It seems that as this year has progressed, the smear campaigns of the heartworm and flea preventive, Trifexis, and long acting injectable antibiotic, Convenia, based on emotion, sensationalism, and not science; have died down. Thankfully, with the exception of the minority of conspiracy devotees that will remain steadfastly unconvinced that veterinarians are complicit in a big cover-up of the mortal dangers of these medications to your pets in order to protect Big Pharma and our own profits; good sense and openness to real scientific evidence is winning the misinformation battle.
I find myself no longer having to waste precious lexam room time citing studies and my own in-hospital statistics to refute misinformation that pet owners have gotten online or through social media. The truth is that veterinarians like Convenia simply because it ensures 100% compliance with treatment of infections, overcoming barriers to compliance, such as ability to medicate pets (cats and toy breed dogs can be especially difficult to orally medicate) or owners not completing an antibiotic course seeing an improvement and wanting to save the rest to avoid paying for a veterinary visit the next time an infection may arise.

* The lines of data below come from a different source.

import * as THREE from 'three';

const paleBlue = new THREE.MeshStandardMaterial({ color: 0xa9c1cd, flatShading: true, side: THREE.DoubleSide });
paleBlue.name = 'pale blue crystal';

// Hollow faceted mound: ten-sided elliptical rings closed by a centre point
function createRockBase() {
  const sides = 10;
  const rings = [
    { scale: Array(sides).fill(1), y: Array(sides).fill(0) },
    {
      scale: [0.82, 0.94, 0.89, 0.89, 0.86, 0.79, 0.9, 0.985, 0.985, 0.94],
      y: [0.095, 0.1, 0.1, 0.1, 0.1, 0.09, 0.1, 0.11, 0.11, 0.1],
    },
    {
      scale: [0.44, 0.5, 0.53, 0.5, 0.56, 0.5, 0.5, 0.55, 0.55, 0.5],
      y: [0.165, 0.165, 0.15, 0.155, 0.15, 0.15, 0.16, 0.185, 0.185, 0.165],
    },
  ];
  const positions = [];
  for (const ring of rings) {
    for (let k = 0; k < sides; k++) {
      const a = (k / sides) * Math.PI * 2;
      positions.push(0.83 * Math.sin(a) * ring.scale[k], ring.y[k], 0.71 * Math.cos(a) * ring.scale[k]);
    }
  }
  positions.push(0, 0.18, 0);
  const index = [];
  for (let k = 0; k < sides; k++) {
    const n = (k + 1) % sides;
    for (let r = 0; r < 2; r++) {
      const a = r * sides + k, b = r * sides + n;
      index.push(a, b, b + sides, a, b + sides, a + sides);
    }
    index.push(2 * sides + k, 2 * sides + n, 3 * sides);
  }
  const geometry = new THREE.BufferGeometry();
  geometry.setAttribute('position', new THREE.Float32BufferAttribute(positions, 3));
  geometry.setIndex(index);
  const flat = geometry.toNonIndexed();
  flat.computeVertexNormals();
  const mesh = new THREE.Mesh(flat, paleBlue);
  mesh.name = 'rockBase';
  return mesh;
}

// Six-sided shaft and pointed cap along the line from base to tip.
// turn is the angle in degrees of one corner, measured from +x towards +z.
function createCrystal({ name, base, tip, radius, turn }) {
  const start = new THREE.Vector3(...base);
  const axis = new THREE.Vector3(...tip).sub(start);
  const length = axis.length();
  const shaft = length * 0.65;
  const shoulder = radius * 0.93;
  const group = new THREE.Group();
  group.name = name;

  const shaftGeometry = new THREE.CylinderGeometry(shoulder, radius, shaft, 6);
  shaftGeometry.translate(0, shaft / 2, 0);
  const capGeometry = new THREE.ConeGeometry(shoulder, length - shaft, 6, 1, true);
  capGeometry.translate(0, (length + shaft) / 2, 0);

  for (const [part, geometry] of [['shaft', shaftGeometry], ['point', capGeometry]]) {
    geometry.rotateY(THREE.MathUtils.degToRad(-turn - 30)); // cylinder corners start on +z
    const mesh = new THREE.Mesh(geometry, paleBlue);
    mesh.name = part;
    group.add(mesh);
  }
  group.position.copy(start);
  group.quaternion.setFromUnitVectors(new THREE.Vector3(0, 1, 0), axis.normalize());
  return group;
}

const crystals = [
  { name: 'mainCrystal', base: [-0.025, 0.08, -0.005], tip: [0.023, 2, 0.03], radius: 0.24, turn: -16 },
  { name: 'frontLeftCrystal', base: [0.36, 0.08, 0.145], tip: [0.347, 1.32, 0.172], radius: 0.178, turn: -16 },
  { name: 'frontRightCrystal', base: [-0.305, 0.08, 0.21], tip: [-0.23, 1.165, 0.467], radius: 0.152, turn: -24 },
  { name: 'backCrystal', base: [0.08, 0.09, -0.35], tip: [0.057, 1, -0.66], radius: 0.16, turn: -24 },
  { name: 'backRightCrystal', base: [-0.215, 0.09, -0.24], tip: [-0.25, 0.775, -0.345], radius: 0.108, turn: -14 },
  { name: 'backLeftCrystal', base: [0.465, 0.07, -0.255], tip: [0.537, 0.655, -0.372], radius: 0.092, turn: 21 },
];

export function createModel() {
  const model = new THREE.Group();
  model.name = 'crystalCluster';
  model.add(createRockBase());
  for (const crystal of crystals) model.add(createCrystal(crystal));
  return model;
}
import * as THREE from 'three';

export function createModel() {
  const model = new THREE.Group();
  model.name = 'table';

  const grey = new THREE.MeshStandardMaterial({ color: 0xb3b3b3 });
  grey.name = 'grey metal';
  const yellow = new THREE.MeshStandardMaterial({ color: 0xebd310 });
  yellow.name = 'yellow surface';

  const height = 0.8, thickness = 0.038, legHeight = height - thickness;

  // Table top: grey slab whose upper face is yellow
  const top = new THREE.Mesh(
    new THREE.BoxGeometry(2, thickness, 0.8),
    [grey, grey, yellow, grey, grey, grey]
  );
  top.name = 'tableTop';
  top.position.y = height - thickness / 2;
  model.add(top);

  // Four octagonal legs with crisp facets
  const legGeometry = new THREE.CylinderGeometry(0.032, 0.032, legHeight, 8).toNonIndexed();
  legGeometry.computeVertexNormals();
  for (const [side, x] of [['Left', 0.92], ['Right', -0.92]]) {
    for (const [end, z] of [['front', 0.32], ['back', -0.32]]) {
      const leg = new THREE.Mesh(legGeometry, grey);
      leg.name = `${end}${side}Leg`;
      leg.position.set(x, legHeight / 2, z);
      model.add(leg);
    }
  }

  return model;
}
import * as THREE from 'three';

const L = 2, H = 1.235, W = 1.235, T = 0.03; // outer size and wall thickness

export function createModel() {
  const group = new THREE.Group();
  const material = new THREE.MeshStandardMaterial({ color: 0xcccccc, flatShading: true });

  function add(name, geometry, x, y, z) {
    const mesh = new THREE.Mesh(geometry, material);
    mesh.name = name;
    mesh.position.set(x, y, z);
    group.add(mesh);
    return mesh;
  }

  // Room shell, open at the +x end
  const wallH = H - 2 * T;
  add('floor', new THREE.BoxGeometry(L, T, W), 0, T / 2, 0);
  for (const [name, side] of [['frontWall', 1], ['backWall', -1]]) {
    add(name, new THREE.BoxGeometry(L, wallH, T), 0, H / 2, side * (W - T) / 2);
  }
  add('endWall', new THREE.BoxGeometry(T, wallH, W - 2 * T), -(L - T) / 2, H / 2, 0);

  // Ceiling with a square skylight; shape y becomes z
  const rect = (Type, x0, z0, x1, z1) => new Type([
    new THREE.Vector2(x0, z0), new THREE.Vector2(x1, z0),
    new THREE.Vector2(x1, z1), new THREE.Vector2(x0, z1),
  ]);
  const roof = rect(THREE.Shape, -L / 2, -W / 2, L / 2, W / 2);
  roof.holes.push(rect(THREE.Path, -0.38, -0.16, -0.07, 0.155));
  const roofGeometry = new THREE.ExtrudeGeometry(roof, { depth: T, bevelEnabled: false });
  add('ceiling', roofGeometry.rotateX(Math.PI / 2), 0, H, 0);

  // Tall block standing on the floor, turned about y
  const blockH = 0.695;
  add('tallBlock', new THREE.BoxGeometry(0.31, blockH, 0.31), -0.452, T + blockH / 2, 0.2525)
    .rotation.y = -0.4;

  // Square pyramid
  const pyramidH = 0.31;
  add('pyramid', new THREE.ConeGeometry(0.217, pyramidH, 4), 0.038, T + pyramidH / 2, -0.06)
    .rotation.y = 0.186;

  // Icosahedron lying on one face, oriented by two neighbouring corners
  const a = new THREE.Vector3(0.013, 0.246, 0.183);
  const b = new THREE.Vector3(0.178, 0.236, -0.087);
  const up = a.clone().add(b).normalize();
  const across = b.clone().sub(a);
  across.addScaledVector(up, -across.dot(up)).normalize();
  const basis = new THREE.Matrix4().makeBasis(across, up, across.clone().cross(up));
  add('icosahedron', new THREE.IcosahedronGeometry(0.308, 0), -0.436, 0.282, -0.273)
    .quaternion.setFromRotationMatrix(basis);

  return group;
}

With regard to Trifexis and other preventives like it, the margin on these medications in the age of an enormous online pet medication retailers that no small business can compete with, is very poor. I could not care less if I sell a box of Trifexis or write a prescription for it. The veterinary brick and mortar pharmacy is increasingly less profitable and is thus shrinking across the board in veterinary clinics and hospitals. It make no sense for us to defend Trifexis over profit or protection of a veterinary pharmaceutical industry that tries to convince us to sell their products, then sell it at a huge bulk discounted rate to large retailers to whom we write a prescription for our clients to go buy it.